■ The task ■
Retype every line from the start of the data down to and including the line with "ob = bpy.data.objects.new(name, mesh)". Skip the pictures.

■ Stored data ■
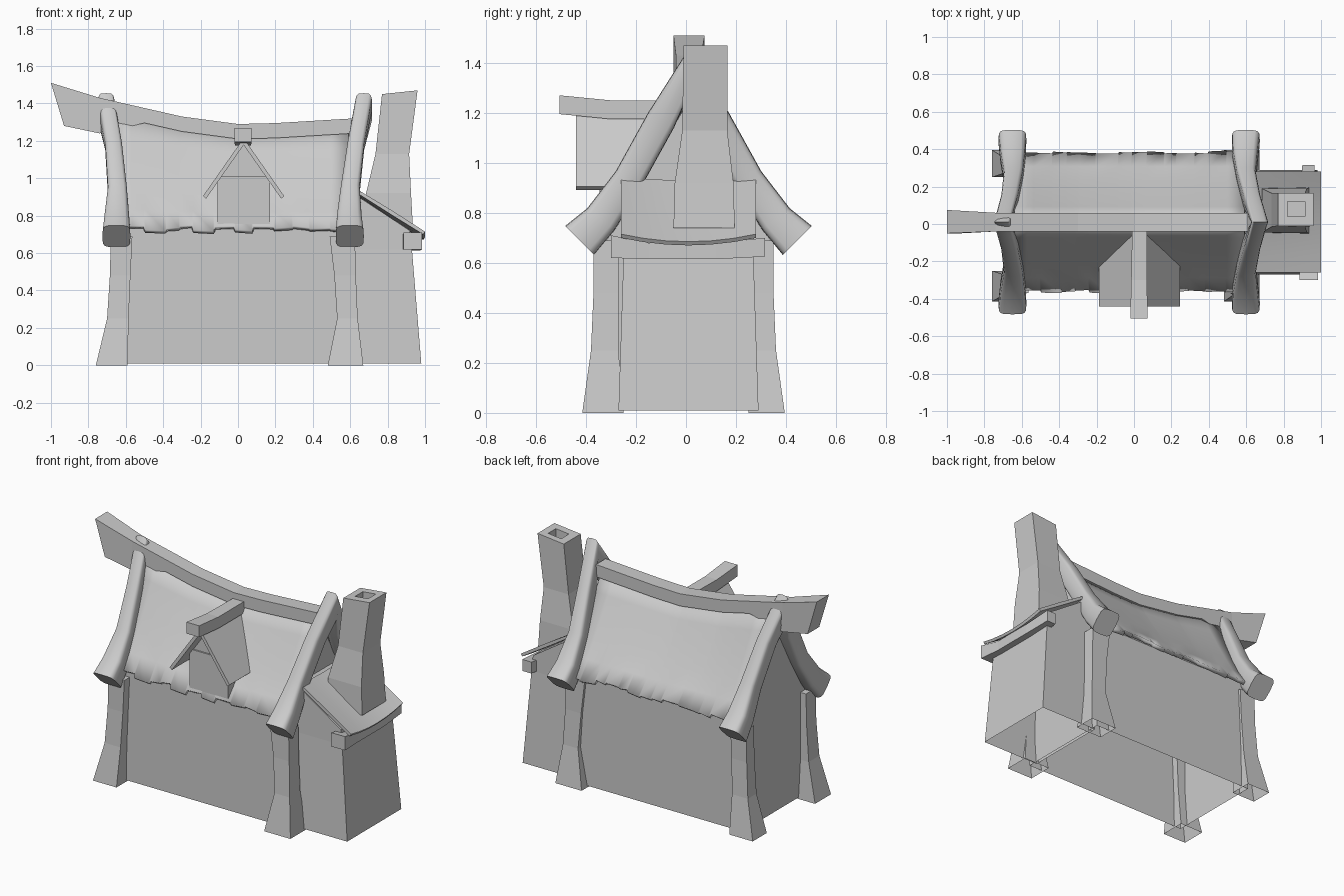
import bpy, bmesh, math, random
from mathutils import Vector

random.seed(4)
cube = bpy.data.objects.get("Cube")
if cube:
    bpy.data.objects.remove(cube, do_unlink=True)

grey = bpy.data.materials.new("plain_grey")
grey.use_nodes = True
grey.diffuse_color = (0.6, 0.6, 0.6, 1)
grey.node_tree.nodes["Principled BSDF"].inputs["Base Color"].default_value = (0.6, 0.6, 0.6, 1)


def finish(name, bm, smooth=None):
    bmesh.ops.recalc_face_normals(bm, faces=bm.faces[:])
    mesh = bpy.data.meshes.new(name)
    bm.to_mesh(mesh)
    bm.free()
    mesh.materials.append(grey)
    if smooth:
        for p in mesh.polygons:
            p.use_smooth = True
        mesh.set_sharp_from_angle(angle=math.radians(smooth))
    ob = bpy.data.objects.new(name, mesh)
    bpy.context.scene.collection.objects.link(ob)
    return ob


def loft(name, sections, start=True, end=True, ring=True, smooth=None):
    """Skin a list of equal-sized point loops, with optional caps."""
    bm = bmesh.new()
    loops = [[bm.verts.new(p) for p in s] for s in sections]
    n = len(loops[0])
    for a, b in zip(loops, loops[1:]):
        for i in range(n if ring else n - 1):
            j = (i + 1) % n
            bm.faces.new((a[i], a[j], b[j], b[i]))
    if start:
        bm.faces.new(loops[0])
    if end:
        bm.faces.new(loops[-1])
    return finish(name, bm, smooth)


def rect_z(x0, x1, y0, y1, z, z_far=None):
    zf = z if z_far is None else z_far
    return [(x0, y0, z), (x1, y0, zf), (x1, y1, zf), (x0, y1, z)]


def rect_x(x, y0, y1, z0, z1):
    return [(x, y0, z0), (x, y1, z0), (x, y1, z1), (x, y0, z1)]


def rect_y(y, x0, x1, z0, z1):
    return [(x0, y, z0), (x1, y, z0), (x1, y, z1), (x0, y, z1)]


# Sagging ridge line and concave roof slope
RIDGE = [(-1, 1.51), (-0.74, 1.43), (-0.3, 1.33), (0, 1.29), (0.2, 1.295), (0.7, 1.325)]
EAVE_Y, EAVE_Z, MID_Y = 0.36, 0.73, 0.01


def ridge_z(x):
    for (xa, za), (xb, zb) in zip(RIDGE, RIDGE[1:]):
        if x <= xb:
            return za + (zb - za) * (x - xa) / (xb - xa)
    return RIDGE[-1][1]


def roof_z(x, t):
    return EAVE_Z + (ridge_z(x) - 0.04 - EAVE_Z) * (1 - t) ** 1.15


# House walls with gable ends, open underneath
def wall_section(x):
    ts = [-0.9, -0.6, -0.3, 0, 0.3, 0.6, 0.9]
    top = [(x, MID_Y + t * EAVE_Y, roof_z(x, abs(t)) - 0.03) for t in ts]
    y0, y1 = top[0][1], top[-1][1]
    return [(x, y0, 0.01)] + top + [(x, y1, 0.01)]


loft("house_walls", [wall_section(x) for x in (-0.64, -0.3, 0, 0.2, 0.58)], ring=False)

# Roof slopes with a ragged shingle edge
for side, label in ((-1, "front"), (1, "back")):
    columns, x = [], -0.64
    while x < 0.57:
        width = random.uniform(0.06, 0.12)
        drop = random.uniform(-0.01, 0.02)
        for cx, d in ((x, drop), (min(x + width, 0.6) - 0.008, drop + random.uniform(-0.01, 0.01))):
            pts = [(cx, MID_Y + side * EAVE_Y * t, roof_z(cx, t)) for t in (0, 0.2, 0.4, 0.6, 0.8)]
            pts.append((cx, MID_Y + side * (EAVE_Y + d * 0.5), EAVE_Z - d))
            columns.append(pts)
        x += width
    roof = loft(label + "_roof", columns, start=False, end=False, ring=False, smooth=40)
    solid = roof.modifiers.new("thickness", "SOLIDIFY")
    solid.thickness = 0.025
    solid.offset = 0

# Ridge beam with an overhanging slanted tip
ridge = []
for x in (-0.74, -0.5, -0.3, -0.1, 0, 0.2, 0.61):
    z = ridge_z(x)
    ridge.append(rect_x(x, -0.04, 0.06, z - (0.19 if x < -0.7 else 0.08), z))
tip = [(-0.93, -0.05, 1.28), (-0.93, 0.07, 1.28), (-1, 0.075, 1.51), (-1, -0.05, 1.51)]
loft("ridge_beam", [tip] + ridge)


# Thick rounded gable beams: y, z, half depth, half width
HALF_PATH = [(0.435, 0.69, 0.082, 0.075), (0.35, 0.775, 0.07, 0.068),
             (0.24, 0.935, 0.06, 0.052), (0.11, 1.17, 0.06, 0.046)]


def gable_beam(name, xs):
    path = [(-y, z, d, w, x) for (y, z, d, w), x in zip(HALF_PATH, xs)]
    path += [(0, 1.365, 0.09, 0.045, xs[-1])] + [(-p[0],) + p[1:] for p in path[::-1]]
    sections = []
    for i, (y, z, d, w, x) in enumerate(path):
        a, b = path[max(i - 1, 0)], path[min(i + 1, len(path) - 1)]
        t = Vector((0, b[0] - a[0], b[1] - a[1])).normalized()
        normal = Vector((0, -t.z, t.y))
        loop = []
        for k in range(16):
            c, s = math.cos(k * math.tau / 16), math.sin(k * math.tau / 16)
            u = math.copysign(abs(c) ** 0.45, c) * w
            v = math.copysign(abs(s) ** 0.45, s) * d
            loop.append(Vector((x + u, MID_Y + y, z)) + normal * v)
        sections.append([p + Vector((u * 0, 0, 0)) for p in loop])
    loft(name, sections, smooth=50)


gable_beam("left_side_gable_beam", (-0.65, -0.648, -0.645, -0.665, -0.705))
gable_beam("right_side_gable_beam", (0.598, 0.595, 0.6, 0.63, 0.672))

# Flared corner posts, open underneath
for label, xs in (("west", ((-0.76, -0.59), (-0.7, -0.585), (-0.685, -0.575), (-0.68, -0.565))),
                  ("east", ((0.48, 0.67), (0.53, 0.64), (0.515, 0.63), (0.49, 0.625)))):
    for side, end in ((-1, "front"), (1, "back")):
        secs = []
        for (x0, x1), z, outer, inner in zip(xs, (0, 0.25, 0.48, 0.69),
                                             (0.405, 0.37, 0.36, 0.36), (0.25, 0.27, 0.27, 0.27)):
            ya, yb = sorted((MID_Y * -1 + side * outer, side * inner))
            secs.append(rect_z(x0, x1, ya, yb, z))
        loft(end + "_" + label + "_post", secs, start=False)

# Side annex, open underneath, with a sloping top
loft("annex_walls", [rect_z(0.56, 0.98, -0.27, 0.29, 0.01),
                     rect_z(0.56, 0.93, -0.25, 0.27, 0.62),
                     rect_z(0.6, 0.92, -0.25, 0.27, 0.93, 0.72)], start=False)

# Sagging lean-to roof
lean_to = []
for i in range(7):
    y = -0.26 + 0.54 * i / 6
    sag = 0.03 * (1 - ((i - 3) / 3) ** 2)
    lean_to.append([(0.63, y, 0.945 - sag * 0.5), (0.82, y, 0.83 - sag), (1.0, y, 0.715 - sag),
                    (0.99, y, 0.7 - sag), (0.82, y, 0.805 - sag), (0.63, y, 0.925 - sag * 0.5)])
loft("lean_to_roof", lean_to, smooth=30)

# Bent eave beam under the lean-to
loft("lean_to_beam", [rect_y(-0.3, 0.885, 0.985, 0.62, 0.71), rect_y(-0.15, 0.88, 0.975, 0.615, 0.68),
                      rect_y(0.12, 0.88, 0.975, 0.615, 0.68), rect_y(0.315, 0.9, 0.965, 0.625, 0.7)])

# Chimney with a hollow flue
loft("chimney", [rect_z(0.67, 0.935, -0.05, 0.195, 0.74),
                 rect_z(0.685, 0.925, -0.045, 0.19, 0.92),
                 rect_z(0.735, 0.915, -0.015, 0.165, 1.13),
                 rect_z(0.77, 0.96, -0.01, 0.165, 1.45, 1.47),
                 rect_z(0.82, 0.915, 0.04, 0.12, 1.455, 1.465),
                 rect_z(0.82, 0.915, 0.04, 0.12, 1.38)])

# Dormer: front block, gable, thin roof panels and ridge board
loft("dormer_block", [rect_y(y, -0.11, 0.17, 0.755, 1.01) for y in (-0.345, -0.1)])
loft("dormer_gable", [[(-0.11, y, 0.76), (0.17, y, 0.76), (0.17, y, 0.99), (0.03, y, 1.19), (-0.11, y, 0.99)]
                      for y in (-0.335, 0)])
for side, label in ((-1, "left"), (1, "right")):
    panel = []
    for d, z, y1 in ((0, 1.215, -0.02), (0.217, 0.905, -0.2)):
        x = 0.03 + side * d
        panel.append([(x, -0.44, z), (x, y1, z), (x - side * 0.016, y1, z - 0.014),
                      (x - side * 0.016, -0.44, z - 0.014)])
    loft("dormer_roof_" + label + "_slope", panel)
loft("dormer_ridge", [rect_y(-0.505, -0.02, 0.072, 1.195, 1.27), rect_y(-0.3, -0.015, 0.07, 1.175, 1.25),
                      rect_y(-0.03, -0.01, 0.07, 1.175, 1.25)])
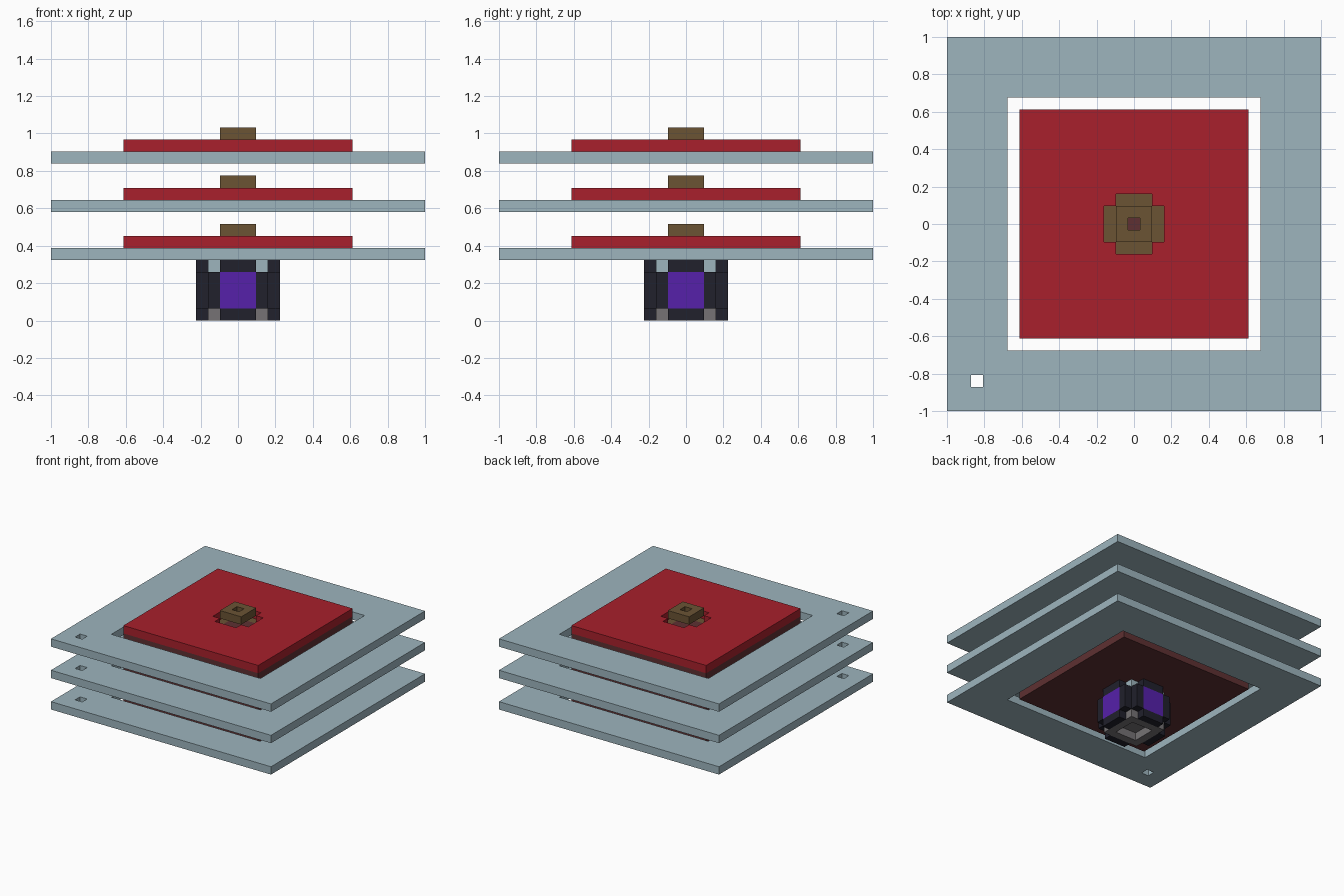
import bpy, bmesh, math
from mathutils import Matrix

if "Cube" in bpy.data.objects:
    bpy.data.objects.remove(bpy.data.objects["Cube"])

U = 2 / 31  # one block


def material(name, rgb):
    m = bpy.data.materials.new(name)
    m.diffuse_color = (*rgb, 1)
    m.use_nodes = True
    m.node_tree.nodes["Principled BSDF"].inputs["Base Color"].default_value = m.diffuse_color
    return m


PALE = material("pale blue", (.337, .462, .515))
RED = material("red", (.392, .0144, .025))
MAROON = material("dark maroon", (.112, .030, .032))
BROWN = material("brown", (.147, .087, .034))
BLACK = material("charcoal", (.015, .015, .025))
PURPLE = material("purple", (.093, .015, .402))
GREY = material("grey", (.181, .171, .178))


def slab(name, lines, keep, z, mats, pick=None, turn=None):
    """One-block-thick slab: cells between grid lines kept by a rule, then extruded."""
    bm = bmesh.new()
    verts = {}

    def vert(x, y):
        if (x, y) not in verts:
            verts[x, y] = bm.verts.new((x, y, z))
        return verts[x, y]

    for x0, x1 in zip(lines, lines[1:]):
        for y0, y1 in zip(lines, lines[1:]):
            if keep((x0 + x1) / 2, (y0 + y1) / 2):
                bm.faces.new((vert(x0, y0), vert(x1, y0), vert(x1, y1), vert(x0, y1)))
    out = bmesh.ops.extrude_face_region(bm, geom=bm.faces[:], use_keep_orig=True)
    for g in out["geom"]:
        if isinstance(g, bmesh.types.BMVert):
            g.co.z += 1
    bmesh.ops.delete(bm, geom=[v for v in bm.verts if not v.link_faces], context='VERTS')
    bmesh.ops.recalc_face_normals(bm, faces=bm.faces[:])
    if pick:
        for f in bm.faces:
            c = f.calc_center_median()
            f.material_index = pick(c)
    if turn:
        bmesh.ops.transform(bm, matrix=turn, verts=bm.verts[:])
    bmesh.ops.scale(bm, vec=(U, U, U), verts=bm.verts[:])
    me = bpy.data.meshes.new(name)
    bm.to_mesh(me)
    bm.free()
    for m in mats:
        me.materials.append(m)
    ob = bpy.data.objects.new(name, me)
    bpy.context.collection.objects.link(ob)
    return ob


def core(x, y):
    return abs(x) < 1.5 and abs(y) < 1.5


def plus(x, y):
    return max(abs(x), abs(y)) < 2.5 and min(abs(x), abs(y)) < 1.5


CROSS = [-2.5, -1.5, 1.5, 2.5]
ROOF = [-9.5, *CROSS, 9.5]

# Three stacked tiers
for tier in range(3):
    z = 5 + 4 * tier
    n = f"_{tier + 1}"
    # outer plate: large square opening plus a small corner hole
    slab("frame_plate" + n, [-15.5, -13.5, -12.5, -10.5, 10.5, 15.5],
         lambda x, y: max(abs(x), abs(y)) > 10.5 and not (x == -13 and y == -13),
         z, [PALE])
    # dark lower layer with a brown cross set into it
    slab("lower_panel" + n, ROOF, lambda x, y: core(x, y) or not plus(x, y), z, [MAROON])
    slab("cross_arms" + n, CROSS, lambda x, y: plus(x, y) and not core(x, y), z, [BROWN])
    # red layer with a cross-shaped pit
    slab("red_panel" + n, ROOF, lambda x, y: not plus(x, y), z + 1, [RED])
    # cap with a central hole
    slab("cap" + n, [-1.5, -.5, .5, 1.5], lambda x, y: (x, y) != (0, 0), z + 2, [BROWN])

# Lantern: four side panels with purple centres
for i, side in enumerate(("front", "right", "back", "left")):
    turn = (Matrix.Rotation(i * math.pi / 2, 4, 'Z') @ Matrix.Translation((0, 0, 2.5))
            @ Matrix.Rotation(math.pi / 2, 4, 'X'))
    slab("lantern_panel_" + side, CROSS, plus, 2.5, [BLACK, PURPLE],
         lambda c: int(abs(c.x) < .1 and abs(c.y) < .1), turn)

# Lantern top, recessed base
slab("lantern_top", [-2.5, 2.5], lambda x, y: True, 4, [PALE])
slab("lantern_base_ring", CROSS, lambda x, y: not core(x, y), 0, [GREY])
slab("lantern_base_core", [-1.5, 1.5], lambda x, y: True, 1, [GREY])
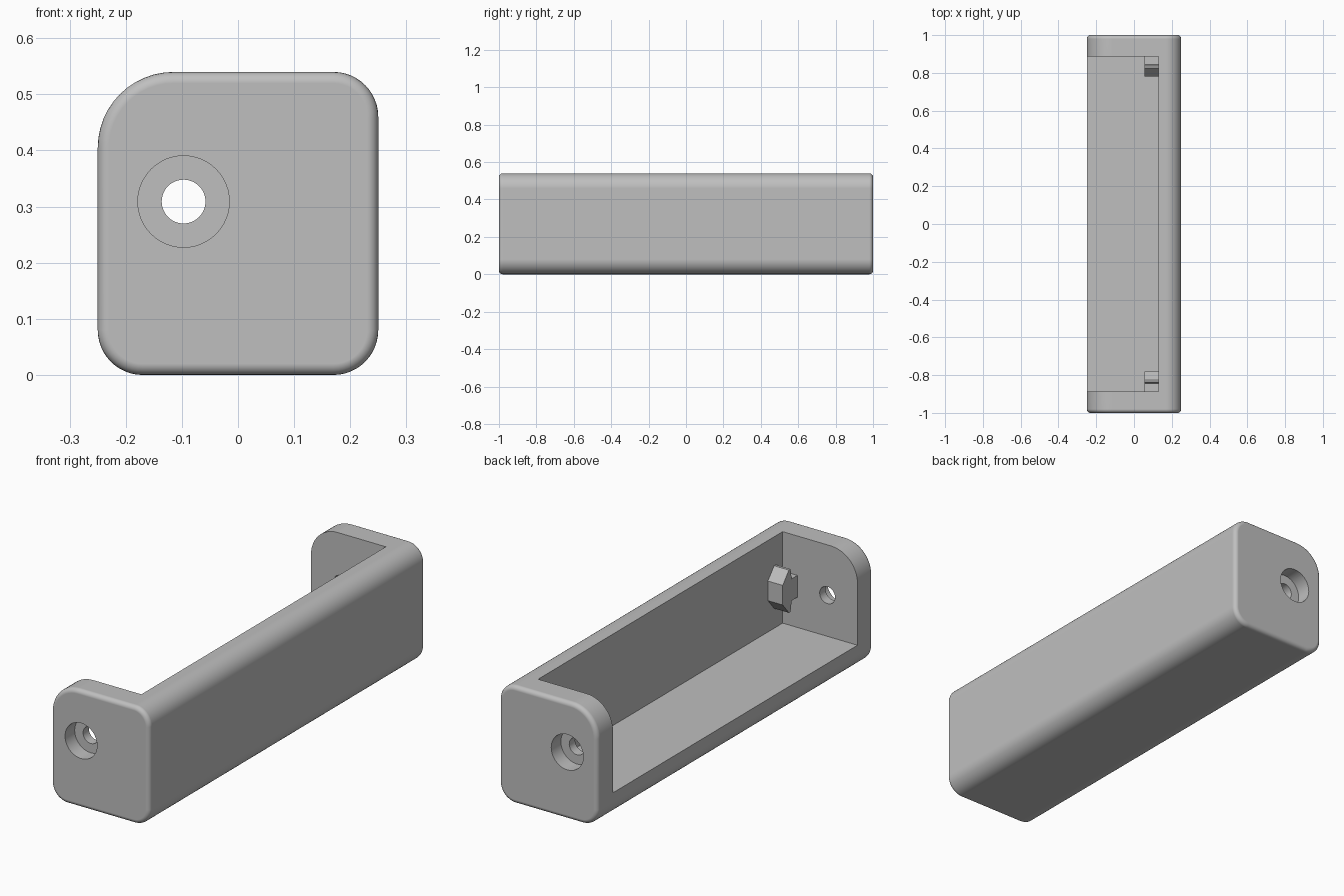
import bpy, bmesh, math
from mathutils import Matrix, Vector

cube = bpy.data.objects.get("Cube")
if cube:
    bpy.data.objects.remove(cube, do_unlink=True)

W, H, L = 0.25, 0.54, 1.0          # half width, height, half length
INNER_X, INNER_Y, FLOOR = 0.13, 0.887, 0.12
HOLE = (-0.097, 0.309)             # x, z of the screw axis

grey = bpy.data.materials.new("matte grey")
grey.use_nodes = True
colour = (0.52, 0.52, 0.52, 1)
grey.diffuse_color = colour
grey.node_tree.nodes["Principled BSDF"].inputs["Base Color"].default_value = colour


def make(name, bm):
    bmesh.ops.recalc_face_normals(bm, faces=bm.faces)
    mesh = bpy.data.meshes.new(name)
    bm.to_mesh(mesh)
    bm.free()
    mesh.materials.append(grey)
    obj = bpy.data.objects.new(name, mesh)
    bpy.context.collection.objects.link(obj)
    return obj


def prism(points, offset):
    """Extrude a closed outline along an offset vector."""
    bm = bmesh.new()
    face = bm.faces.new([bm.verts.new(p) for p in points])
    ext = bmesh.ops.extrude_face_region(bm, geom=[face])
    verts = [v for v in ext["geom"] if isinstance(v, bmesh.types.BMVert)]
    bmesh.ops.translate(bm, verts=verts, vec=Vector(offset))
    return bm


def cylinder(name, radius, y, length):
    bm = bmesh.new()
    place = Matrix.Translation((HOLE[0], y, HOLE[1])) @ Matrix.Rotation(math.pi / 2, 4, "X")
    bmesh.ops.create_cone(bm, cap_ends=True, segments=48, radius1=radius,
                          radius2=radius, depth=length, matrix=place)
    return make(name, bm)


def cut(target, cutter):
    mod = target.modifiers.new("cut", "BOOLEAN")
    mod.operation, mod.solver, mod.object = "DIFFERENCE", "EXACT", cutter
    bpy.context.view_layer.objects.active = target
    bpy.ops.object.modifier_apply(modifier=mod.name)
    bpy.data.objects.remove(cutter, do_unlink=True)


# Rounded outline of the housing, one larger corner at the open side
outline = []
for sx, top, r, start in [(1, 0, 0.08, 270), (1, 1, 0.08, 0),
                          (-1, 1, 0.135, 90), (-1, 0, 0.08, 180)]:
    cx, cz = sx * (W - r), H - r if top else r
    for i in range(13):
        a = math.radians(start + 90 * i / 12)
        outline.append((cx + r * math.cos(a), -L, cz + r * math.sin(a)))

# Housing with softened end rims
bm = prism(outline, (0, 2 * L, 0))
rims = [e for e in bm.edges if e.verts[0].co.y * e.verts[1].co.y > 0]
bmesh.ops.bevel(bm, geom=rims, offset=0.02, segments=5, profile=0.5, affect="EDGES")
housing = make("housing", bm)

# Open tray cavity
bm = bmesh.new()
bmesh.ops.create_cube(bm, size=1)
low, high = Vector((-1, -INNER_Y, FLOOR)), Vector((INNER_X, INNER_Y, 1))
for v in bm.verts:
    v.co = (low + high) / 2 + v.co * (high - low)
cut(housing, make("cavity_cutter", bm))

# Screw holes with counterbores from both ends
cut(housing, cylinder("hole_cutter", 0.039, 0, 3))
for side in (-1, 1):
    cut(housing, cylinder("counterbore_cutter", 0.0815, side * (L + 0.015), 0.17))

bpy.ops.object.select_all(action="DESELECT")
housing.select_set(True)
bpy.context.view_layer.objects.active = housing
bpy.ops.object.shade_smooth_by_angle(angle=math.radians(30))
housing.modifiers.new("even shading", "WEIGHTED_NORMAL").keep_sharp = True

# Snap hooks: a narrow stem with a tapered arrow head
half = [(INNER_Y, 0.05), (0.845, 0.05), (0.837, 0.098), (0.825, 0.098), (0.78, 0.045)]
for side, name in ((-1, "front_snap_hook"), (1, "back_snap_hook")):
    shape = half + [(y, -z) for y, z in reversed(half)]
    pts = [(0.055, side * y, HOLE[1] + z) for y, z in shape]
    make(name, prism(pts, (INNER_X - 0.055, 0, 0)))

■ Response ■
import bpy, bmesh, math, random
from mathutils import Vector

random.seed(4)
cube = bpy.data.objects.get("Cube")
if cube:
    bpy.data.objects.remove(cube, do_unlink=True)

grey = bpy.data.materials.new("plain_grey")
grey.use_nodes = True
grey.diffuse_color = (0.6, 0.6, 0.6, 1)
grey.node_tree.nodes["Principled BSDF"].inputs["Base Color"].default_value = (0.6, 0.6, 0.6, 1)


def finish(name, bm, smooth=None):
    bmesh.ops.recalc_face_normals(bm, faces=bm.faces[:])
    mesh = bpy.data.meshes.new(name)
    bm.to_mesh(mesh)
    bm.free()
    mesh.materials.append(grey)
    if smooth:
        for p in mesh.polygons:
            p.use_smooth = True
        mesh.set_sharp_from_angle(angle=math.radians(smooth))
    ob = bpy.data.objects.new(name, mesh)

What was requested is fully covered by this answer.